- Action item -
Please reproduce the entries below exactly, leaving the pictures out.

- Data supplied -
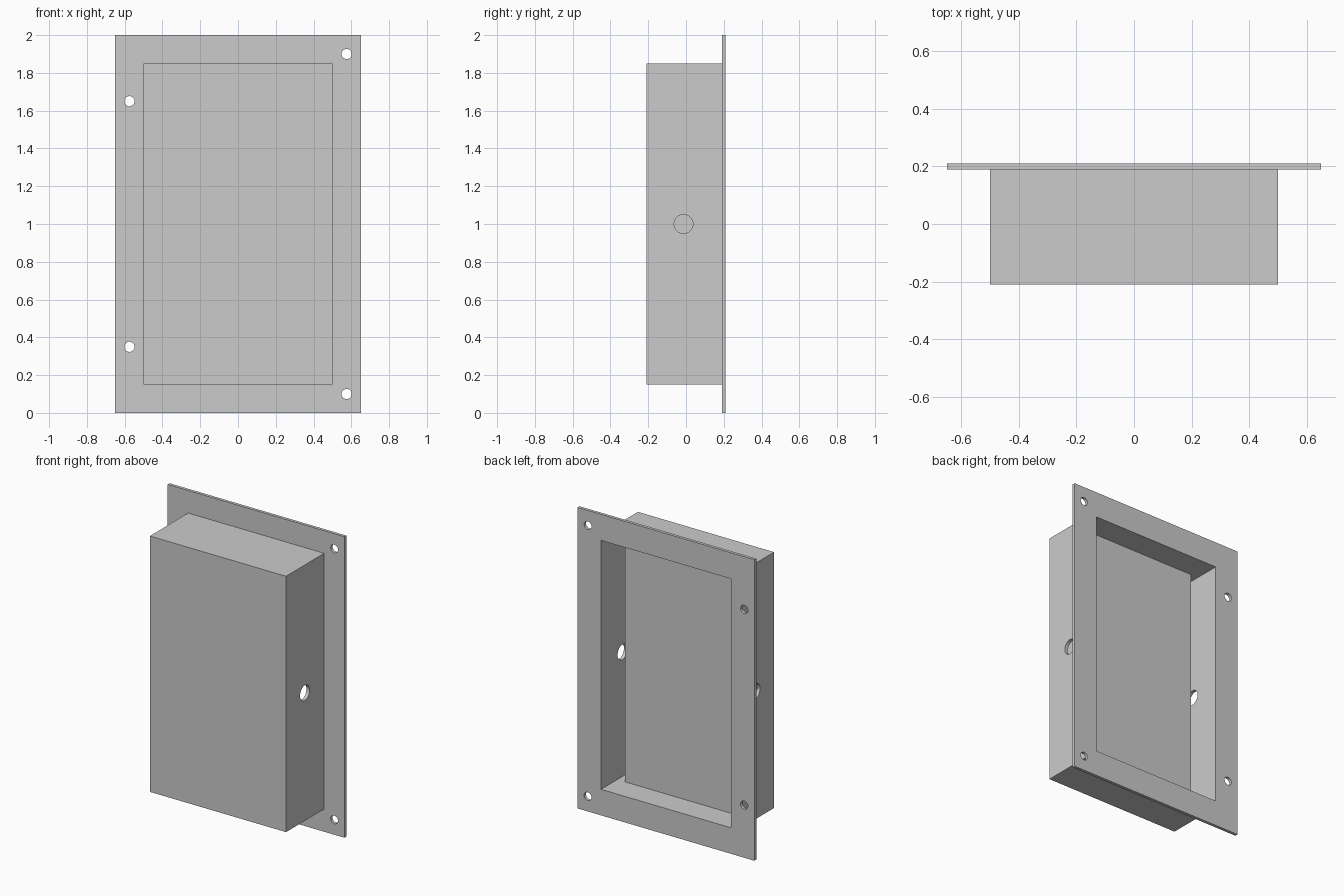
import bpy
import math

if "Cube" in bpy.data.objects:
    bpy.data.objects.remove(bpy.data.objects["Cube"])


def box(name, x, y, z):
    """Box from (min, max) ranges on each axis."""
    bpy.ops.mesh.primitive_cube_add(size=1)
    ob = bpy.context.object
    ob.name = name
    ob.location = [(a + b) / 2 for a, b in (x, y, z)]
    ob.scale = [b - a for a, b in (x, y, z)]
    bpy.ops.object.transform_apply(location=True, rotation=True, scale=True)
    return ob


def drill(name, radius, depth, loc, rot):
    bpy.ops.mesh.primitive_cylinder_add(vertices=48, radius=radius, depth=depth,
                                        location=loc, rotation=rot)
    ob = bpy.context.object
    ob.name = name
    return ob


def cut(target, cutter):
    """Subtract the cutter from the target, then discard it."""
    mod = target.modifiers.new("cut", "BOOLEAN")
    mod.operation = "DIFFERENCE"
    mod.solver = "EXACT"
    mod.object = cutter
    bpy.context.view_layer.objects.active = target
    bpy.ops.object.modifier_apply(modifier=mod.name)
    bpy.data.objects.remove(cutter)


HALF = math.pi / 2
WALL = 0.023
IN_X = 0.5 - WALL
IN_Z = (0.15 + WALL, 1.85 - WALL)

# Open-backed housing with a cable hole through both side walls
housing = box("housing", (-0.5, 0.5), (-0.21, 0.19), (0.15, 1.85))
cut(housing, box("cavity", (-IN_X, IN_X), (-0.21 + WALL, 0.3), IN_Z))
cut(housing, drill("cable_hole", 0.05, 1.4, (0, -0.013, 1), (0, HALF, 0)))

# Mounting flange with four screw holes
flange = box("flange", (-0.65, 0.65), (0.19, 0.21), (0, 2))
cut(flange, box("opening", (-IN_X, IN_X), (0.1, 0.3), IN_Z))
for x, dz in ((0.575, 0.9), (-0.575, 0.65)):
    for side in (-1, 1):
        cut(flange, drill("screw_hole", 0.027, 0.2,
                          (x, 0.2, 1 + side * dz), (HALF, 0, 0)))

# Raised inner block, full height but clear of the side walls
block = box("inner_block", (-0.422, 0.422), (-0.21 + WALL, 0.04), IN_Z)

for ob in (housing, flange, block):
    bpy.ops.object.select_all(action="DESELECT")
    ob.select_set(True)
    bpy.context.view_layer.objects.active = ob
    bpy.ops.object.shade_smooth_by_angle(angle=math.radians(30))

- Expected answer -
import bpy
import math

if "Cube" in bpy.data.objects:
    bpy.data.objects.remove(bpy.data.objects["Cube"])


def box(name, x, y, z):
    """Box from (min, max) ranges on each axis."""
    bpy.ops.mesh.primitive_cube_add(size=1)
    ob = bpy.context.object
    ob.name = name
    ob.location = [(a + b) / 2 for a, b in (x, y, z)]
    ob.scale = [b - a for a, b in (x, y, z)]
    bpy.ops.object.transform_apply(location=True, rotation=True, scale=True)
    return ob


def drill(name, radius, depth, loc, rot):
    bpy.ops.mesh.primitive_cylinder_add(vertices=48, radius=radius, depth=depth,
                                        location=loc, rotation=rot)
    ob = bpy.context.object
    ob.name = name
    return ob


def cut(target, cutter):
    """Subtract the cutter from the target, then discard it."""
    mod = target.modifiers.new("cut", "BOOLEAN")
    mod.operation = "DIFFERENCE"
    mod.solver = "EXACT"
    mod.object = cutter
    bpy.context.view_layer.objects.active = target
    bpy.ops.object.modifier_apply(modifier=mod.name)
    bpy.data.objects.remove(cutter)


HALF = math.pi / 2
WALL = 0.023
IN_X = 0.5 - WALL
IN_Z = (0.15 + WALL, 1.85 - WALL)

# Open-backed housing with a cable hole through both side walls
housing = box("housing", (-0.5, 0.5), (-0.21, 0.19), (0.15, 1.85))
cut(housing, box("cavity", (-IN_X, IN_X), (-0.21 + WALL, 0.3), IN_Z))
cut(housing, drill("cable_hole", 0.05, 1.4, (0, -0.013, 1), (0, HALF, 0)))

# Mounting flange with four screw holes
flange = box("flange", (-0.65, 0.65), (0.19, 0.21), (0, 2))
cut(flange, box("opening", (-IN_X, IN_X), (0.1, 0.3), IN_Z))
for x, dz in ((0.575, 0.9), (-0.575, 0.65)):
    for side in (-1, 1):
        cut(flange, drill("screw_hole", 0.027, 0.2,
                          (x, 0.2, 1 + side * dz), (HALF, 0, 0)))

# Raised inner block, full height but clear of the side walls
block = box("inner_block", (-0.422, 0.422), (-0.21 + WALL, 0.04), IN_Z)

for ob in (housing, flange, block):
    bpy.ops.object.select_all(action="DESELECT")
    ob.select_set(True)
    bpy.context.view_layer.objects.active = ob
    bpy.ops.object.shade_smooth_by_angle(angle=math.radians(30))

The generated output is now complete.